The idea is to increase the launching options that you already optimized during fan-out. Revisiting fan-out during routing is a common occurrence. Sometimes placement also gets a second thought. Setting aside the auto-router demonstrations, a properly routed memory bus takes time. The length-matching tools are helpful but the results will be more compact if you drive the bus yourself.
5. Tune one-byte lane at a time - make the longest member as short as possible. There’s guidance on sharp corners but no other reason to stay on 45-degree angles if it helps cut corners. Imagine stretching a rubber band around all of the routing obstacles.
Can anything be done by looking at the inflection points and moving a via or a passive part? If it's no longer the longest, shorten the new longest one. Anything you can do to shorten the longest member of the group is a good thing.
Have you ever looked at a strobe light for any length of time? It can be nauseating. The rest of the signals feel the same way about being routed near the strobes so keep some extra distance between the DQ traces and everything else. They are essentially clock nets.
6. When you can't shorten any more, lengthen the clock diff-pair until it is long enough to meet the spec, (not necessarily as long as the longest line in the group.) Phase-match the pair very closely. The closer the Positive and Negative sides of the diff-pair are to matching, the more that is left as tolerance for tuning the single-ended connections.
It may seem more intuitive to tune the clocks first. The thing is that they will be too long and too short. Where do you stop? Knowing the length of the longest tent-pole allows you to stretch the clocks until they are too long but not too short. You solve the too-long errors by lengthening the too-short data lines. When all of those meet the clock length minus the tolerance, then the clocks will be clear of length matching errors.
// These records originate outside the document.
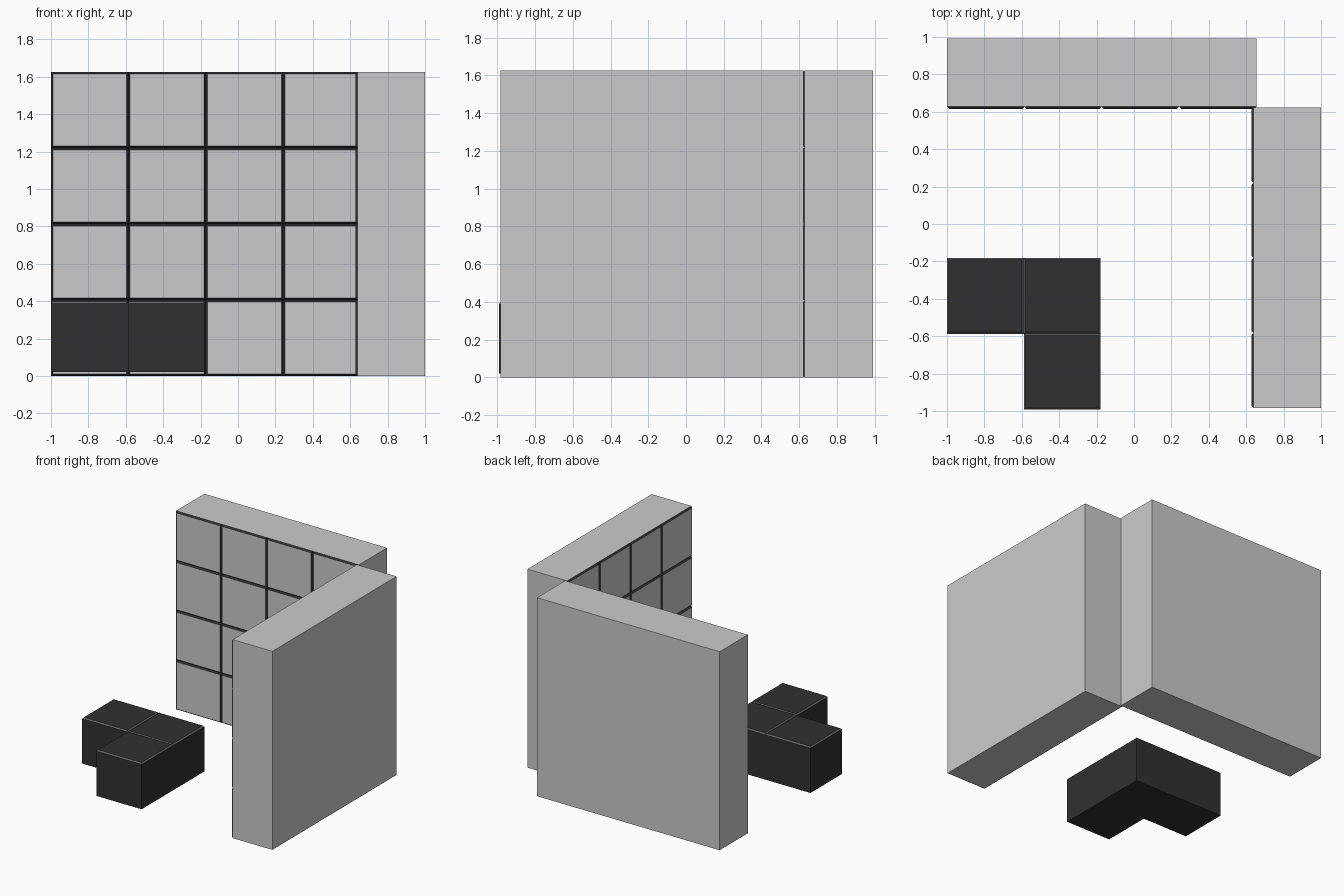
import bpy, bmesh
from mathutils import Vector

if "Cube" in bpy.data.objects:
    bpy.data.objects.remove(bpy.data.objects["Cube"])


def material(name, v):
    m = bpy.data.materials.new(name)
    m.diffuse_color = (v, v, v, 1)
    m.use_nodes = True
    m.node_tree.nodes["Principled BSDF"].inputs["Base Color"].default_value = m.diffuse_color
    return m


GREY = material("pale_grey", 0.8)
BLACK = material("black", 0.03)
EDGE = material("edge_grey", 0.15)


def finish(name, bm, mats=()):
    me = bpy.data.meshes.new(name)
    bm.to_mesh(me)
    bm.free()
    ob = bpy.data.objects.new(name, me)
    bpy.context.collection.objects.link(ob)
    for m in mats:
        me.materials.append(m)
    return ob


def prism(name, outline, z0, z1, mats=()):
    """Extrude a counter-clockwise plan outline from z0 to z1."""
    bm = bmesh.new()
    face = bm.faces.new([bm.verts.new((x, y, z0)) for x, y in outline])
    ext = bmesh.ops.extrude_face_region(bm, geom=[face], use_keep_orig=True)
    top = [g for g in ext["geom"] if isinstance(g, bmesh.types.BMVert)]
    bmesh.ops.translate(bm, verts=top, vec=(0, 0, z1 - z0))
    bmesh.ops.recalc_face_normals(bm, faces=bm.faces)
    return finish(name, bm, mats)


def rect(x0, x1, y0, y1):
    return [(x0, y0), (x1, y0), (x1, y1), (x0, y1)]


def tiles(name, origin, u, v, cells, size, inset, depth, mats):
    """Bevelled tiles on the plane u, v: face is mats[0], bevel is mats[1]."""
    o, u, v = Vector(origin), Vector(u), Vector(v)
    w = u.cross(v)
    bm = bmesh.new()
    for i, j in cells:
        def ring(d, h):
            return [bm.verts.new(o + u * (a * size[0] + s * d) + v * (b * size[1] + t * d) + w * h)
                    for a, b, s, t in ((i, j, 1, 1), (i + 1, j, -1, 1),
                                       (i + 1, j + 1, -1, -1), (i, j + 1, 1, -1))]
        low, high = ring(0, 0), ring(inset, depth)
        bm.faces.new(high)
        for k in range(4):
            n = (k + 1) % 4
            bm.faces.new((low[k], low[n], high[n], high[k])).material_index = 1
    return finish(name, bm, mats)


H = 1.625
grid = [(i, j) for i in range(4) for j in range(4)]

# Back wall and its tiled front
prism("back_wall", rect(-1, 0.655, 0.628, 0.992), 0, H, [GREY])
tiles("back_wall_tiles", (-1, 0.628, 0), (1, 0, 0), (0, 0, 1), grid,
      (1.655 / 4, H / 4), 0.01, 0.012, [GREY, BLACK])

# Right wall and its tiled inner side
prism("right_wall", rect(0.64, 1, -0.984, 0.622), 0, H, [GREY])
tiles("right_wall_tiles", (0.64, 0.622, 0), (0, -1, 0), (0, 0, 1), grid,
      (1.606 / 4, H / 4), 0.01, 0.012, [GREY, BLACK])

# Low L-shaped block with three bevelled tops
X, Y = (-1, -0.589, -0.178), (-0.992, -0.587, -0.182)
prism("floor_block", [(X[1], Y[0]), (X[2], Y[0]), (X[2], Y[1]), (X[2], Y[2]),
                      (X[1], Y[2]), (X[0], Y[2]), (X[0], Y[1]), (X[1], Y[1])],
      0.02, 0.387, [BLACK])
tiles("floor_block_tops", (X[0], Y[0], 0.387), (1, 0, 0), (0, 1, 0),
      [(1, 0), (0, 1), (1, 1)], (0.411, 0.405), 0.009, 0.01, [BLACK, EDGE])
7. Meander the short ones to get within spec of the clock/strobe tolerance, again, not necessarily as long as the longest or the clock. The clock/strobe target should be the middle ground. This can be a soothing process or a painful one.
The meanders should be laid out to maximize the use of space. Route one trace along the edges of the previous one, hugging that trace and adding the wrinkles for tuning in ways that preserve the routing area for other functions. It’s something else to learn.
8. Highlight the lane that meets timing to a special color and don't touch it unless you have to. Sometimes, it works out and sometimes the other lane needs a little more space. Bite the bullet and make the change and make sure that group is still tuned. Move on to the next one.
9. All done with tuning? Route VREF and other non-length-matched lines. VREF requires a thick line and a wide air-gap. It is a partner of VTT which would use copper planes. It is typical to bury the high-speed connections on the inside layers of the board. That gives you the outer layers for the voltage distribution and miscellaneous signals. Every pin on a memory chip can be considered critical in some way.
10. Submit to SI/PI before continuing with the layout but leave that area alone. Will a memory device work at all without doing all of this length and impedance matching? Maybe but it will bog down when the cyclic redundancy check counts up all of the bits sent and compares that number to the bits received.
If those numbers don’t match, it means that a packet of data was dropped and the chip says, “What?” and the whole set of instructions have to be sent again. The result is glitches in the data stream that can cause the video to stutter. If it’s bad enough, the program or even the whole system program can crash. Then you have to go back to step one; coffee!